Note: This is “Personas 201″ so, if you need “Personas 101″ first, we suggest you start with our free whitepaper (PDF 4.8MB) on personas »
Assuming you’ve got marketing personas, and are ready to learn new ways to leverage them to be more data-driven and customer-centric in 2011, read on! We’re going to overview 3 examples of how our clients leveraged their personas in 2010, with the hopes that you can leverage yours better in 2011. We’ll also be diving into this subject in more detail at our presentation at Conversion Conference West in San Francisco on March 14th and 15th.
Like many marketers, we have a client who outsources a lot of web design and development work to an external agency. As part of a redesign exercise, our client used their existing marketing personas to drive a “creative brief” type of document which held her agency accountable to a much more customer-centric set of deliverables. Most agencies have worked with personas here and there, so there’s no excuse for them to refuse to play ball on this type of effort.

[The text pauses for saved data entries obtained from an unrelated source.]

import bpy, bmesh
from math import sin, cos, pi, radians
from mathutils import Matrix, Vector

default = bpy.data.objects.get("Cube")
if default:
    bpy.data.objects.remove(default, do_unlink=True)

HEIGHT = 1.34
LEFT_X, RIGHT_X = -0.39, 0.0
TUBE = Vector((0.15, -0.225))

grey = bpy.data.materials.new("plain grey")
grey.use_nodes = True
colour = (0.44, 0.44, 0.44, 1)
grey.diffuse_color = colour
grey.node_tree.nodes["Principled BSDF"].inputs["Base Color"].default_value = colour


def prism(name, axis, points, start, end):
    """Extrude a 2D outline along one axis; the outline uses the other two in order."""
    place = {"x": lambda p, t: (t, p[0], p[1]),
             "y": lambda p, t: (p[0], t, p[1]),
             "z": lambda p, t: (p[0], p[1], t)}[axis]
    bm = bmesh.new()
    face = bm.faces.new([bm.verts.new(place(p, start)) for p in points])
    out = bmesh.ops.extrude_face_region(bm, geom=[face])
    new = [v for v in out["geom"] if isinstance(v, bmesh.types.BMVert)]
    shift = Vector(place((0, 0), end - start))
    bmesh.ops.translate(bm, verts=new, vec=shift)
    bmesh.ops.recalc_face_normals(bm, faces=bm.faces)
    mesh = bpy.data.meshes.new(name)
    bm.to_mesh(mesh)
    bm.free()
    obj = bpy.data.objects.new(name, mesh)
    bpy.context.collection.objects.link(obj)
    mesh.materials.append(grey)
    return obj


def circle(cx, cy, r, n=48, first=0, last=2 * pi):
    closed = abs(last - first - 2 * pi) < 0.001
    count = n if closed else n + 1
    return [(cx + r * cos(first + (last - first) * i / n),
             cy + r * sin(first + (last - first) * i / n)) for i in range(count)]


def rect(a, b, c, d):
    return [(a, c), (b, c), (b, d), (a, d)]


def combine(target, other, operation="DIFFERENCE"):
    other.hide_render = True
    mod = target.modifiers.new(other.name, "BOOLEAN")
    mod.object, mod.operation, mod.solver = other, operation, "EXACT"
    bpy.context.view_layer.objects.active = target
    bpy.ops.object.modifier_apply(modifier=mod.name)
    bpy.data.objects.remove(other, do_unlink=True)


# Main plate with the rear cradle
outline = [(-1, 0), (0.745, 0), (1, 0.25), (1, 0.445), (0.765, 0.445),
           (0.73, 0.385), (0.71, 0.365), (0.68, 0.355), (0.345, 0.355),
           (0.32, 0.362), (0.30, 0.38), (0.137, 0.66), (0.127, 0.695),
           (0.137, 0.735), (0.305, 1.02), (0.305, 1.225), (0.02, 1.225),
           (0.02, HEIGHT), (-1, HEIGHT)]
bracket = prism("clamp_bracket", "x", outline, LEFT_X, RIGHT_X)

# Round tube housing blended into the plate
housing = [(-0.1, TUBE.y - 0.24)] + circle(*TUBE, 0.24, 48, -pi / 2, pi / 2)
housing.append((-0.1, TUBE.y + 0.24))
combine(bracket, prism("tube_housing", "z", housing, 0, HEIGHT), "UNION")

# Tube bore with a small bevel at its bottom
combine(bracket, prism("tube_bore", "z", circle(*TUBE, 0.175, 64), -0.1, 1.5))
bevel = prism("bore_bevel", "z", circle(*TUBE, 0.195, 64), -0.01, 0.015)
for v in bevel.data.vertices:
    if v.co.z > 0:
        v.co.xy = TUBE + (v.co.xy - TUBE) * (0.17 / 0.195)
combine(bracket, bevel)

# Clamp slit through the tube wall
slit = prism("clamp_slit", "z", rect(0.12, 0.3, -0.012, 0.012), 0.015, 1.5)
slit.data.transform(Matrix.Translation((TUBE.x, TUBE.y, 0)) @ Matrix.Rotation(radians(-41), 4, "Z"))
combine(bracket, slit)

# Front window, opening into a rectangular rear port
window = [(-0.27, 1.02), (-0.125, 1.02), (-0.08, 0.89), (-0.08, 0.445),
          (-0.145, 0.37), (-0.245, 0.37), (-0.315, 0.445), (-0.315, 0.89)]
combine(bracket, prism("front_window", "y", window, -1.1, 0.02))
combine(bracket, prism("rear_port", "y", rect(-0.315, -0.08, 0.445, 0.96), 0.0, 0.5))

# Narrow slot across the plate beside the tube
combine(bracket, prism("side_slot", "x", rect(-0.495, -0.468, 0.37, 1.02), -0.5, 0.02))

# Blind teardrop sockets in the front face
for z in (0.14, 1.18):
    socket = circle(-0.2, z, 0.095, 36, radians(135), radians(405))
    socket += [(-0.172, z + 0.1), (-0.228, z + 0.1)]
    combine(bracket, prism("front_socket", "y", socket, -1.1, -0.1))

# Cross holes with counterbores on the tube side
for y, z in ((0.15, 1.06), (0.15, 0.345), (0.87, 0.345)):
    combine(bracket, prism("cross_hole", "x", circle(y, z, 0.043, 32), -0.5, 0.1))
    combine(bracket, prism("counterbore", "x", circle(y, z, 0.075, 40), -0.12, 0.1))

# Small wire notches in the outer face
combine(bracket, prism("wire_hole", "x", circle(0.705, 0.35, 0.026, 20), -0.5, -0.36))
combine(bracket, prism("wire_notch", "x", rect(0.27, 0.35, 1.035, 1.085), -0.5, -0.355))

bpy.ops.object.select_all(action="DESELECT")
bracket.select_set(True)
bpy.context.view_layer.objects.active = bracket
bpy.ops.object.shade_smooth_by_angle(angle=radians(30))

We used each persona as a platform to make “demands” of the site experience that the agency would have to fulfill as part of a successful redesign. The personas’ questions had to be answered and their objections had to be overcome in order for the redesign to be called a success. We took it a step further and matched each persona’s cognitive style to persuasion tactics and psychological triggers that could be used to get the desired actions from the target audience segment. Click on the snapshot (right) to see an example.
If you have personas, use them in 2011 to give your designers, copywriters, and developers a much richer context on which to base their efforts. You’ll get higher quality work, and you’ll be able to hold your resources more accountable because you’ve given them more specifics with which to work.
You may have marketing personas, but is everyone on your team who writes any kind of web content skilled at “speaking to” your personas with their words? This isn’t easy to do, and it takes practice. One of our clients developed personas in 2010 and then quickly asked, “What do we do with them now?” Our first response was to make sure all their writers (internal, freelance, and those who managed and approved copy) understood the personas and, more importantly, how to write to different personality types represented by the personas. In their case, a half-day training session was all it took to do some copywriting exercises, review the personas, and get them thinking about how to improve their copywriting in 2011.
By the way, it’s a skill to be able to write a campaign (for example, an email and a landing page) to a single persona. The harder skill to acquire is being able to write single campaigns that resonate with multiple personas.
For another client with personas, we took some educated guesses about how the various personas would behave on the website on their way to conversion. For example, their landing page and the likely clickpath they would follow to try and get their questions answered, gather the information they needed to feel comfortable, then finally convert.
We set up “goal funnels” in Google Analytics to start tracking all the prospects that matched the behavior we attributed to a particular persona (4 personas = 4 funnel reports). The nice thing here is that we now have segmented conversion rates for how well the site converts the various personas. We immediately saw that the site converts at roughly 6% for the client’s Spontaneous persona (click image at left to view funnel), at 5% for their Humanistic persona, at around 3% for their Competitive persona, and under 2% for their Methodical persona.
We tracked clean data to establish a “baseline,” and now are able to prioritize optimization efforts according to which funnel steps have the biggest dropoff, which funnels get the most traffic, and where there is the most revenue to be gained through site changes and testing. If you’ve ever struggled with prioritizing optimization efforts and resources, this is a splendid way to justify why you’re bumping certain items to the top of your list and investing where you are.
These are only brief summaries, so we hope you can make it to Conversion Conference West to hear more in our Day 2 session titled “Personas and Cognitive Styles.” If reading any of this got you really excited about getting more conversion rate optimization “bang” for your personas “buck,” feel free to contact us for some guidance.